Records contained in a dataset:
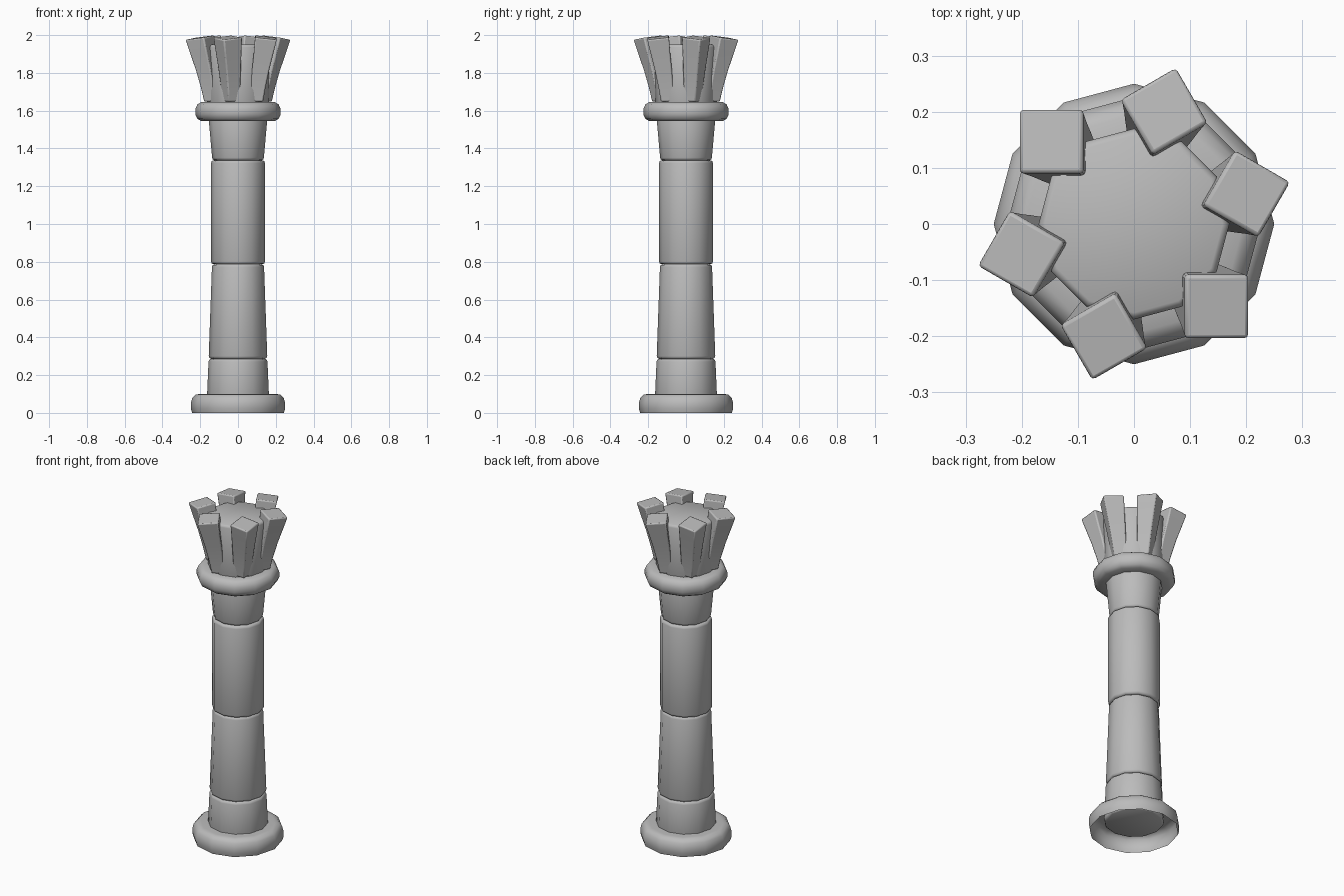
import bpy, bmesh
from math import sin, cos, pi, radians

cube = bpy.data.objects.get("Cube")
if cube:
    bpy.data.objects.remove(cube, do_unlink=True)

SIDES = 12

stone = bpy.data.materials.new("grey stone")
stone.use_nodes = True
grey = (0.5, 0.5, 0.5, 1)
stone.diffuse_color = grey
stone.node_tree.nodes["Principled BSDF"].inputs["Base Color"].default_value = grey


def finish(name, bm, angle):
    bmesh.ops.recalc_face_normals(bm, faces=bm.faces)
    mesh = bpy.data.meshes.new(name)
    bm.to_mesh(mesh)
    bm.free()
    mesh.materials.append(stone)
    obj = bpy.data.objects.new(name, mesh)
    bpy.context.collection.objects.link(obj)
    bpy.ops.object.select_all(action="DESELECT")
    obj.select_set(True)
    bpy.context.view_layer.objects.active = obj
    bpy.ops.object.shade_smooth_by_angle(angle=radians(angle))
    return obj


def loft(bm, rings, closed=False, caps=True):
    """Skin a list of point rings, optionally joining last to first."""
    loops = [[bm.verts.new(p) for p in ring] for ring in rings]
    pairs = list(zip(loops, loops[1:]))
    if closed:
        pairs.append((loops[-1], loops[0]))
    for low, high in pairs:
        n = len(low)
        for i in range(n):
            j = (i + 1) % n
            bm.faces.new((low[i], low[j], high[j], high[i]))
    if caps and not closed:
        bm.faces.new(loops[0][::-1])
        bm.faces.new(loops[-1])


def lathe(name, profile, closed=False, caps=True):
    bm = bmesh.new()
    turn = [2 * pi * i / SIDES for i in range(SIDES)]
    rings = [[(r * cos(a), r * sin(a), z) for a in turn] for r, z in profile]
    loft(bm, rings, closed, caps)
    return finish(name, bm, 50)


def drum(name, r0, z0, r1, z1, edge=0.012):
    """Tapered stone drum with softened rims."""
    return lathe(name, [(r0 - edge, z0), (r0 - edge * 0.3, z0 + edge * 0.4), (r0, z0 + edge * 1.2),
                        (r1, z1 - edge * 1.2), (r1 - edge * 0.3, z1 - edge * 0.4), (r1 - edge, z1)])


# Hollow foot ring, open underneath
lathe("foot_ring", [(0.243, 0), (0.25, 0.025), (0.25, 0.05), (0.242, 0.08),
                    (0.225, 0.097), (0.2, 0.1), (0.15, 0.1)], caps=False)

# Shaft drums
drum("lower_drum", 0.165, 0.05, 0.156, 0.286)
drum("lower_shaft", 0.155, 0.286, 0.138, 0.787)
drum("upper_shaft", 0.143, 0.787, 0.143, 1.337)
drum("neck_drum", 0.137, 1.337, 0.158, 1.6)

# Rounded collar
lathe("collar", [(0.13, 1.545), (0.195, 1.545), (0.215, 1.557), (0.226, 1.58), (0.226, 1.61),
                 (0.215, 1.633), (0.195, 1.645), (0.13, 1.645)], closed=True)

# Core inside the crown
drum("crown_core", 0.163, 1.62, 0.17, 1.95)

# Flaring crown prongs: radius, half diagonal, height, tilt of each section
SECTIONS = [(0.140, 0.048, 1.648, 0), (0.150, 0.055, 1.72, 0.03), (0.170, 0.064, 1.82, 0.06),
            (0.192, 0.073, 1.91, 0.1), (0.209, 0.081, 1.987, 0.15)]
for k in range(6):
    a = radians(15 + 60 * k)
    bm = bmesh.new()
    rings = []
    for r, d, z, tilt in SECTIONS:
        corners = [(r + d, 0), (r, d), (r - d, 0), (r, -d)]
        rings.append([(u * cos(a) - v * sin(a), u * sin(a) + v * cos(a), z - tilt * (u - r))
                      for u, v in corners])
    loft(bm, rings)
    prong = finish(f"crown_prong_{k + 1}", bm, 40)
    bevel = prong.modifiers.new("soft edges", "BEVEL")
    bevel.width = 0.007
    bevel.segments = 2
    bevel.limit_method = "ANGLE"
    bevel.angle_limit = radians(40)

### What is expected
Match on "profile" and report each line of the data above that has it.

### Result
def lathe(name, profile, closed=False, caps=True):
    rings = [[(r * cos(a), r * sin(a), z) for a in turn] for r, z in profile]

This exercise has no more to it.